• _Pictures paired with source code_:

=====

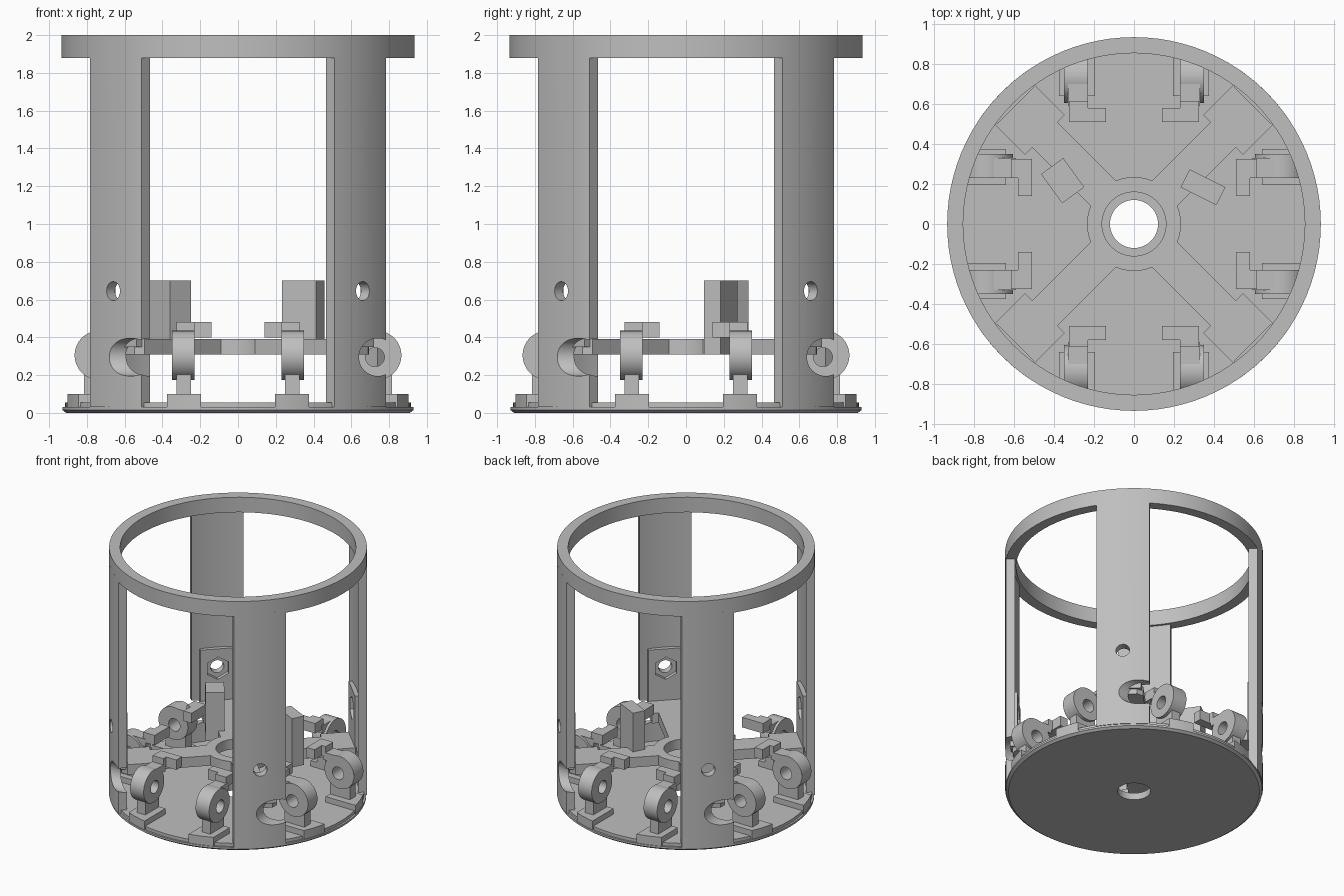
import bpy, bmesh, math
from mathutils import Matrix, Vector

if "Cube" in bpy.data.objects:
    bpy.data.objects.remove(bpy.data.objects["Cube"])

grey = bpy.data.materials.new("grey plastic")
grey.diffuse_color = (0.52, 0.52, 0.52, 1)
grey.use_nodes = True
grey.node_tree.nodes["Principled BSDF"].inputs["Base Color"].default_value = grey.diffuse_color


def finish(bm, name):
    bmesh.ops.recalc_face_normals(bm, faces=bm.faces)
    me = bpy.data.meshes.new(name)
    bm.to_mesh(me)
    bm.free()
    me.materials.append(grey)
    ob = bpy.data.objects.new(name, me)
    bpy.context.collection.objects.link(ob)
    return ob


def prism(name, pts, z0, z1):
    bm = bmesh.new()
    f = bm.faces.new([bm.verts.new((x, y, z0)) for x, y in pts])
    r = bmesh.ops.extrude_face_region(bm, geom=[f])
    bmesh.ops.translate(bm, vec=(0, 0, z1 - z0),
                        verts=[v for v in r["geom"] if isinstance(v, bmesh.types.BMVert)])
    return finish(bm, name)


def box(name, x0, x1, y0, y1, z0, z1):
    return prism(name, [(x0, y0), (x1, y0), (x1, y1), (x0, y1)], z0, z1)


def cyl(name, r, depth, loc, axis=(0, 0, 1), seg=48):
    bm = bmesh.new()
    m = Matrix.Translation(loc) @ Vector(axis).to_track_quat('Z', 'Y').to_matrix().to_4x4()
    bmesh.ops.create_cone(bm, cap_ends=True, segments=seg, radius1=r, radius2=r,
                          depth=depth, matrix=m)
    return finish(bm, name)


def lathe(name, profile, seg=96):
    bm = bmesh.new()
    rings = [[bm.verts.new((r * math.cos(2 * math.pi * i / seg),
                            r * math.sin(2 * math.pi * i / seg), z)) for i in range(seg)]
             for r, z in profile]
    for a, b in zip(rings, rings[1:] + rings[:1]):
        for i in range(seg):
            j = (i + 1) % seg
            bm.faces.new((a[i], a[j], b[j], b[i]))
    return finish(bm, name)


def boolean(ob, tool, op='DIFFERENCE'):
    mod = ob.modifiers.new("cut", 'BOOLEAN')
    mod.operation, mod.object, mod.solver = op, tool, 'EXACT'
    bpy.context.view_layer.objects.active = ob
    bpy.ops.object.modifier_apply(modifier=mod.name)
    bpy.data.objects.remove(tool)


def turned(ob, angle, mirror=False):
    # Copy of a part turned about the z axis, optionally mirrored in y first
    c = ob.copy()
    c.data = ob.data.copy()
    m = Matrix.Rotation(angle, 4, 'Z')
    if mirror:
        m = m @ Matrix.Scale(-1, 4, (0, 1, 0))
    c.data.transform(m)
    if mirror:
        c.data.flip_normals()
    bpy.context.collection.objects.link(c)
    return c


def repeat(ob, start, mirrored=False):
    for k in range(4):
        a = start + k * math.pi / 2
        turned(ob, a)
        if mirrored:
            turned(ob, a, True)
    bpy.data.objects.remove(ob)


def arc(r, half, n=12):
    a = math.asin(half / r)
    return [(r * math.cos(a * (2 * i / n - 1)), r * math.sin(a * (2 * i / n - 1)))
            for i in range(n + 1)]


# Base disc with chamfered lower edge, and top ring
lathe("base_disc", [(0.12, 0), (0.91, 0), (0.93, 0.015), (0.93, 0.03), (0.915, 0.03),
                    (0.915, 0.055), (0.12, 0.055)])
lathe("top_ring", [(0.855, 1.88), (0.935, 1.88), (0.935, 2), (0.855, 2)])

# Pillars, built on +x and turned to the diagonals
pillar = prism("pillar", arc(0.935, 0.192) + arc(0.872, 0.192)[::-1], 0.03, 1.9)
boolean(pillar, cyl("screw_cut", 0.05, 0.4, (0.9, 0, 0.645), (1, 0, 0)))
s = math.sqrt(0.5)
# axle clearance, parallel to the side next to the pillar
cx, cy = 0.74, -0.6
boolean(pillar, cyl("axle_cut", 0.1, 0.8,
                    ((cx - cy) * s, (cx + cy) * s, 0.295), (-s, s, 0)))
repeat(pillar, -math.pi / 4)

# Nut plates on the inside of the pillars
plate = box("nut_plate", 0.838, 0.89, -0.13, 0.13, 0.35, 0.8)
boolean(plate, cyl("nut_cut", 0.09, 0.06, (0.84, 0, 0.645), (1, 0, 0), 6))
boolean(plate, cyl("screw_cut", 0.05, 0.4, (0.85, 0, 0.645), (1, 0, 0)))
repeat(plate, -math.pi / 4)

# Cross-shaped upper deck: hub with four arms that widen at the ends
lathe("deck_hub", [(0.16, 0.31), (0.235, 0.31), (0.235, 0.39), (0.16, 0.39)], 64)
arm = prism("deck_arm", [(0.2, -0.09), (0.63, -0.09), (0.63, -0.14), (0.84, -0.14),
                         (0.875, -0.1), (0.875, 0.1), (0.84, 0.14), (0.63, 0.14),
                         (0.63, 0.09), (0.2, 0.09)], 0.31, 0.39)
repeat(arm, math.pi / 4)

# Axle brackets: eyelet, tapered leg, foot and hook, two on every side
C, Z = 0.735, 0.305
eye = cyl("bracket_eye", 0.13, 0.12, (C, 0.29, Z), (0, 1, 0))
boolean(eye, cyl("axle_hole", 0.05, 0.4, (C - 0.01, 0.29, 0.295), (0, 1, 0)))
repeat(eye, 0, True)
leg = box("bracket_leg", 0.64, 0.815, 0.25, 0.325, 0.05, 0.3)
boolean(leg, cyl("axle_hole", 0.05, 0.4, (C - 0.01, 0.29, 0.295), (0, 1, 0)))
repeat(leg, 0, True)
foot = box("bracket_foot", 0.64, 1.0, 0.195, 0.375, 0.03, 0.1)
boolean(foot, cyl("rim", 0.925, 1, (0, 0, 0), seg=96), 'INTERSECT')
repeat(foot, 0, True)
repeat(prism("bracket_hook", [(0.51, 0.14), (0.58, 0.14), (0.58, 0.23), (0.615, 0.23),
                              (0.615, 0.325), (0.51, 0.325)], 0.4, 0.48), 0, True)
repeat(box("hook_link", 0.59, 0.7, 0.23, 0.33, 0.37, 0.43), 0, True)


# Two upright blocks on the deck
for name, x, y, w, d, deg in (("left_block", -0.357, 0.217, 0.18, 0.137, -54),
                              ("right_block", 0.345, 0.184, 0.2, 0.1, -26.6)):
    b = box(name, -w / 2, w / 2, -d / 2, d / 2, 0.31, 0.7)
    b.data.transform(Matrix.Translation((x, y, 0)) @ Matrix.Rotation(math.radians(deg), 4, 'Z'))

# Smooth the round faces, keep edges sharp
for ob in bpy.context.scene.objects:
    ob.select_set(True)
    bpy.context.view_layer.objects.active = ob
bpy.ops.object.shade_smooth_by_angle(angle=math.radians(30))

=====

• _Your goal_:
Your task is to find each line in the entries that contains the string "foot" and copy it.

• _Answer space_:
# Axle brackets: eyelet, tapered leg, foot and hook, two on every side
foot = box("bracket_foot", 0.64, 1.0, 0.195, 0.375, 0.03, 0.1)
boolean(foot, cyl("rim", 0.925, 1, (0, 0, 0), seg=96), 'INTERSECT')
repeat(foot, 0, True)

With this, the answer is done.